- _WHAT TO PRODUCE_:
Please return the lines below verbatim, beginning at the one that has "from mathutils import Matrix, Vector" and stopping after the one that has "ob = bpy.data.objects.new(name, me)", and add no other lines.

- _THE RECORDS_:
== Segment start ==
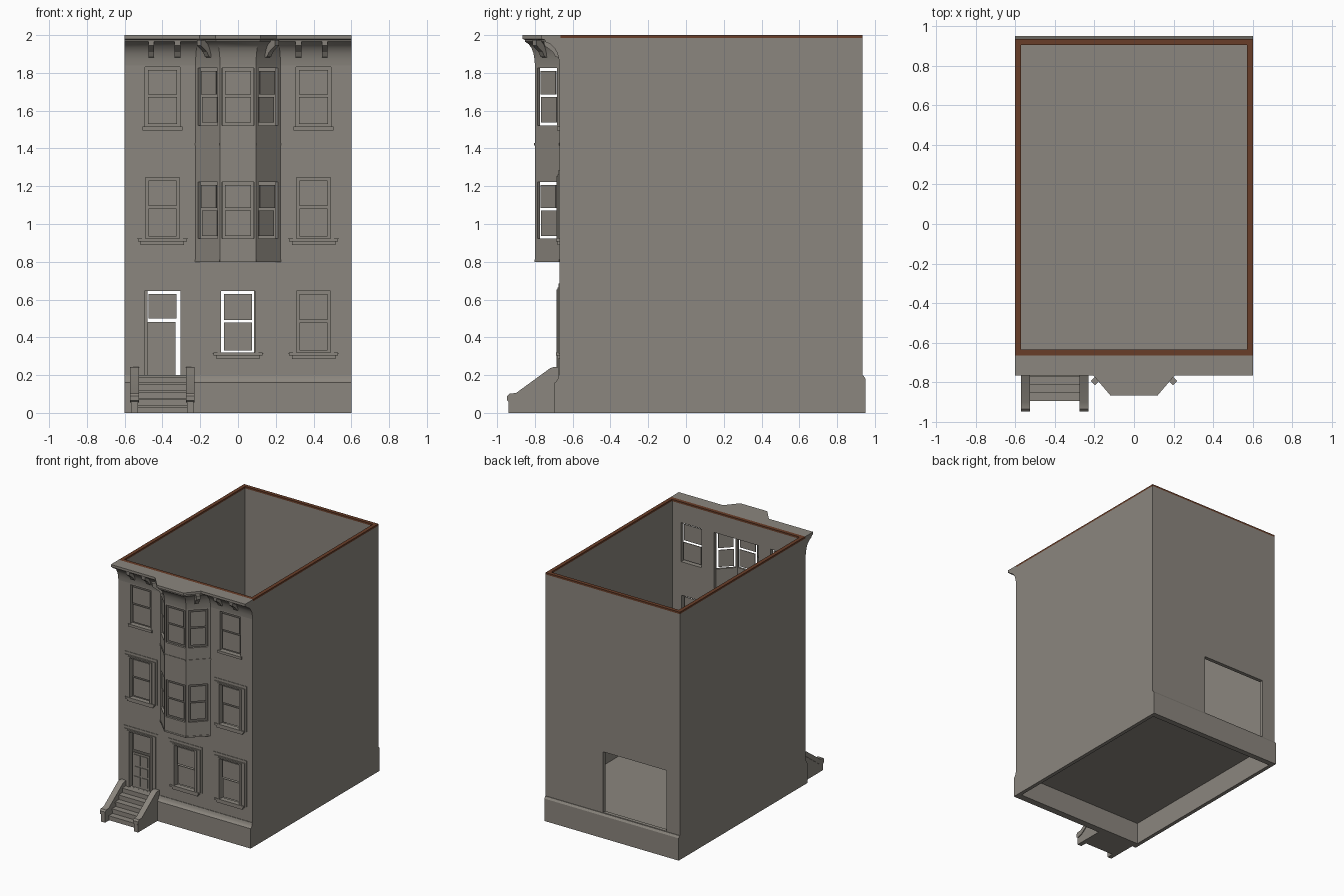
import bpy, bmesh, math
from mathutils import Matrix, Vector

if "Cube" in bpy.data.objects:
    bpy.data.objects.remove(bpy.data.objects["Cube"])


def material(name, rgb):
    m = bpy.data.materials.new(name)
    m.diffuse_color = (*rgb, 1)
    m.use_nodes = True
    m.node_tree.nodes["Principled BSDF"].inputs["Base Color"].default_value = m.diffuse_color
    return m


STONE = material("grey_stone", (0.26, 0.24, 0.21))
BROWN = material("brown_coping", (0.14, 0.048, 0.022))
I = Matrix.Identity(4)


def frame(x, y, ang):
    # local x runs along a wall, local y points into the house
    return Matrix.Translation((x, y, 0)) @ Matrix.Rotation(ang, 4, 'Z')


def finish(name, bm, M=I, mat=STONE, smooth=False):
    bmesh.ops.recalc_face_normals(bm, faces=bm.faces)
    bm.transform(M)
    me = bpy.data.meshes.new(name)
    bm.to_mesh(me)
    bm.free()
    me.materials.append(mat)
    ob = bpy.data.objects.new(name, me)
    bpy.context.collection.objects.link(ob)
    if smooth:
        bpy.ops.object.select_all(action='DESELECT')
        ob.select_set(True)
        bpy.context.view_layer.objects.active = ob
        bpy.ops.object.shade_smooth_by_angle(angle=math.radians(35))
    return ob


def boxes(name, items, M=I, mat=STONE):
    bm = bmesh.new()
    for x0, x1, y0, y1, z0, z1 in items:
        T = Matrix.Translation(((x0 + x1) / 2, (y0 + y1) / 2, (z0 + z1) / 2))
        S = Matrix.Diagonal((x1 - x0, y1 - y0, z1 - z0, 1))
        bmesh.ops.create_cube(bm, size=1, matrix=T @ S)
    return finish(name, bm, M, mat)


def prism(name, pts, x0, x1, M=I, smooth=False):
    # (y, z) profile extruded along x
    bm = bmesh.new()
    f = bm.faces.new([bm.verts.new((x0, y, z)) for y, z in pts])
    r = bmesh.ops.extrude_face_region(bm, geom=[f])
    vs = [v for v in r['geom'] if isinstance(v, bmesh.types.BMVert)]
    bmesh.ops.translate(bm, verts=vs, vec=(x1 - x0, 0, 0))
    return finish(name, bm, M, STONE, smooth)


def panel(name, M, u0, u1, z0, z1, thick, holes):
    # flat wall with rectangular holes (u0, u1, z0, z1)
    us = sorted({round(u, 4) for u in [u0, u1] + [a for h in holes for a in h[:2]]})
    zs = sorted({round(z, 4) for z in [z0, z1] + [a for h in holes for a in h[2:]]})
    bm = bmesh.new()
    V = {(u, z): bm.verts.new((u, 0, z)) for u in us for z in zs}
    for a, b in zip(us, us[1:]):
        for c, d in zip(zs, zs[1:]):
            um, zm = (a + b) / 2, (c + d) / 2
            if not any(h[0] < um < h[1] and h[2] < zm < h[3] for h in holes):
                bm.faces.new([V[a, c], V[b, c], V[b, d], V[a, d]])
    bmesh.ops.delete(bm, geom=[v for v in bm.verts if not v.link_faces], context='VERTS')
    r = bmesh.ops.extrude_face_region(bm, geom=bm.faces[:])
    vs = [v for v in r['geom'] if isinstance(v, bmesh.types.BMVert)]
    bmesh.ops.translate(bm, verts=vs, vec=(0, thick, 0))
    return finish(name, bm, M)


def sashes(name, M, u, hw, z0, z1):
    # two floating panes with open gaps round them
    g, mid = 0.015, (z0 + z1) / 2 + 0.006
    a, b = u - hw + g, u + hw - g
    boxes(name, [(a, b, 0.012, 0.018, z0 + g, mid - 0.007),
                 (a, b, 0.006, 0.012, mid + 0.007, z1 - g)], M)


def surround(name, M, u, hw, z0, z1, sill=True):
    # stepped architrave with optional sill
    items = []
    for w, d, t in ((0.06, 0.004, 0.04), (0.045, 0.010, 0.018), (0.018, 0.015, 0.009)):
        items += [(u - hw - w, u - hw, -d, 0.005, z0, z1 + t),
                  (u + hw, u + hw + w, -d, 0.005, z0, z1 + t),
                  (u - hw, u + hw, -d, 0.005, z1, z1 + t)]
    if sill:
        items += [(u - hw - 0.04, u + hw + 0.04, -0.018, 0.01, z0 - 0.012, z0 + 0.004),
                  (u - hw - 0.025, u + hw + 0.025, -0.010, 0.01, z0 - 0.03, z0 - 0.012)]
    boxes(name, items, M)


# front wall with window, door and bay openings
F = frame(0, -0.67, 0)
full = [("ground_right", 0.40, 0.09, 0.315, 0.645), ("ground_middle", 0, 0.09, 0.315, 0.645),
        ("second_left", -0.40, 0.09, 0.92, 1.245), ("second_right", 0.40, 0.09, 0.92, 1.245)]
plain = [("third_left", -0.40, 0.092, 1.515, 1.83), ("third_right", 0.40, 0.092, 1.515, 1.83)]
door = (-0.40, 0.095, 0.2, 0.645)
holes = [(u - w, u + w, a, b) for _, u, w, a, b in full + plain]
holes += [(-0.495, -0.305, 0.2, 0.645), (-0.2, 0.2, 0.83, 1.83)]
panel("front_wall", F, -0.6, 0.6, 0, 1.985, 0.03, holes)
for n, u, w, a, b in full:
    sashes(n + "_sashes", F, u, w, a, b)
    surround(n + "_surround", F, u, w, a, b)
for n, u, w, a, b in plain:
    sashes(n + "_sashes", F, u, w, a, b)
    boxes(n + "_sill", [(u - 0.105, u + 0.105, -0.012, 0.01, a - 0.02, a)], F)

# front door with raised panels and transom light
surround("door_surround", F, *door, sill=False)
leaf = [(-0.48, -0.33, 0.012, 0.02, 0.2, 0.48), (-0.475, -0.325, 0.012, 0.018, 0.5, 0.63)]
for a, b in ((0.22, 0.29), (0.305, 0.37), (0.385, 0.465)):
    leaf += [(-0.465, -0.41, 0.007, 0.012, a, b), (-0.40, -0.345, 0.007, 0.012, a, b)]
boxes("front_door", leaf, F)

# side walls, back wall with open doorway, floor and coping
for s, n in ((-1, "left"), (1, "right")):
    a, b = sorted((s * 0.57, s * 0.6))
    boxes(n + "_wall", [(a, b, -0.64, 0.905, 0, 1.985)])
panel("back_wall", frame(0, 0.935, math.pi), -0.6, 0.6, 0, 1.985, 0.03, [(-0.085, 0.48, 0.2, 0.69)])
boxes("floor", [(-0.57, 0.57, -0.64, 0.905, 0.175, 0.185)])
boxes("wall_coping", [(-0.6, 0.6, -0.665, -0.635, 1.985, 2), (-0.6, 0.6, 0.905, 0.935, 1.985, 2),
                      (-0.6, -0.57, -0.635, 0.905, 1.985, 2), (0.57, 0.6, -0.635, 0.905, 1.985, 2)], mat=BROWN)

# plinths
prism("front_plinth", [(-0.665, 0), (-0.695, 0), (-0.695, 0.16), (-0.688, 0.165),
                       (-0.678, 0.18), (-0.674, 0.2), (-0.665, 0.2)], -0.6, 0.6, smooth=True)
prism("back_plinth", [(0.93, 0), (0.95, 0), (0.95, 0.18), (0.94, 0.197), (0.93, 0.197)], -0.6, 0.6)

# projecting bay: three faces, each with two windows
bay = [(-0.225, -0.67), (-0.095, -0.80), (0.095, -0.80), (0.225, -0.67)]
for n, p, q in zip(("left", "front", "right"), bay, bay[1:]):
    d = Vector(q) - Vector(p)
    M = frame(*p, math.atan2(d.y, d.x))
    L, hw = d.length, (0.085 if n == "front" else 0.072)
    rows = ((0.922, 1.222), (1.522, 1.825))
    panel("bay_wall_" + n, M, 0, L, 0.8, 1.9, 0.018, [(L/2 - hw, L/2 + hw, a, b) for a, b in rows])
    for k, (a, b) in enumerate(rows):
        sashes("bay_%s_sashes_%d" % (n, k + 1), M, L / 2, hw, a, b)
    boxes("bay_band_" + n, [(0, L, -0.004, 0.002, 1.415, 1.428), (0, L, -0.003, 0.002, 0.8, 0.812)], M)


def loft(name, rings, closed_ends=True, smooth=False):
    # skin between equal-length rings of points
    bm = bmesh.new()
    R = [[bm.verts.new(p) for p in r] for r in rings]
    n = len(R[0])
    for a, b in zip(R, R[1:]):
        for i in range(n):
            j = (i + 1) % n
            bm.faces.new([a[i], a[j], b[j], b[i]])
    if closed_ends:
        bm.faces.new(R[0])
        bm.faces.new(R[-1])
    return finish(name, bm, smooth=smooth)


loft("bay_floor", [[(x, y, z) for x, y in bay] for z in (0.8, 0.812)])

# coved cornice that follows the bay
wall_line = [(-0.6, -0.67), *bay, (0.6, -0.67)]
edge_line = [(-0.6, -0.765), (-0.205, -0.765), (-0.12, -0.865),
             (0.12, -0.865), (0.205, -0.765), (0.6, -0.765)]
cove = [(0, 1.84), (0.03, 1.87), (0.12, 1.905), (0.28, 1.932), (0.5, 1.952), (0.8, 1.965),
        (0.82, 1.975), (1, 1.98), (1, 2.0)]
rings = []
for (x0, y0), (x1, y1) in zip(wall_line, edge_line):
    r = [(x0 + (x1 - x0) * t, y0 + (y1 - y0) * t, z) for t, z in cove]
    rings.append(r + [(x0, -0.665, 2.0), (x0, -0.665, 1.84)])
loft("cornice", rings, smooth=True)

# cornice brackets
bracket = [(0, 1.88), (-0.02, 1.885), (-0.035, 1.91), (-0.06, 1.93), (-0.08, 1.945), (-0.082, 1.975), (0, 1.975)]
for k, (x, y, a) in enumerate([(-0.46, -0.67, 0), (-0.32, -0.67, 0), (0.32, -0.67, 0), (0.46, -0.67, 0),
                               (-0.15, -0.745, -45), (0.15, -0.745, 45)]):
    prism("cornice_bracket_%d" % (k + 1), bracket, -0.015, 0.015, frame(x, y, math.radians(a)))

# stoop: steps with nosings between two sloping cheeks
steps = []
for i in range(5):
    y, z = -0.887 + 0.042 * i, 0.04 * (i + 1)
    steps += [(-0.53, -0.27, y, -0.675, z - 0.04, z - 0.012), (-0.53, -0.27, y - 0.008, -0.675, z - 0.012, z)]
boxes("stoop_steps", steps)
cheek = [(-0.675, 0), (-0.94, 0), (-0.94, 0.065), (-0.895, 0.075), (-0.715, 0.205), (-0.675, 0.21)]
rail = [(-0.675, 0.205), (-0.712, 0.2), (-0.89, 0.068), (-0.93, 0.055), (-0.947, 0.065),
        (-0.947, 0.09), (-0.935, 0.102), (-0.9, 0.105), (-0.72, 0.236), (-0.7, 0.243), (-0.675, 0.243)]
for n, x in (("left", -0.5475), ("right", -0.2525)):
    prism("stoop_cheek_" + n, cheek, x - 0.018, x + 0.018)
    prism("stoop_rail_" + n, rail, x - 0.0235, x + 0.0235, smooth=True)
== Segment end ==
- _FINISHED EXERCISE_:
from mathutils import Matrix, Vector

if "Cube" in bpy.data.objects:
    bpy.data.objects.remove(bpy.data.objects["Cube"])


def material(name, rgb):
    m = bpy.data.materials.new(name)
    m.diffuse_color = (*rgb, 1)
    m.use_nodes = True
    m.node_tree.nodes["Principled BSDF"].inputs["Base Color"].default_value = m.diffuse_color
    return m


STONE = material("grey_stone", (0.26, 0.24, 0.21))
BROWN = material("brown_coping", (0.14, 0.048, 0.022))
I = Matrix.Identity(4)


def frame(x, y, ang):
    # local x runs along a wall, local y points into the house
    return Matrix.Translation((x, y, 0)) @ Matrix.Rotation(ang, 4, 'Z')


def finish(name, bm, M=I, mat=STONE, smooth=False):
    bmesh.ops.recalc_face_normals(bm, faces=bm.faces)
    bm.transform(M)
    me = bpy.data.meshes.new(name)
    bm.to_mesh(me)
    bm.free()
    me.materials.append(mat)
    ob = bpy.data.objects.new(name, me)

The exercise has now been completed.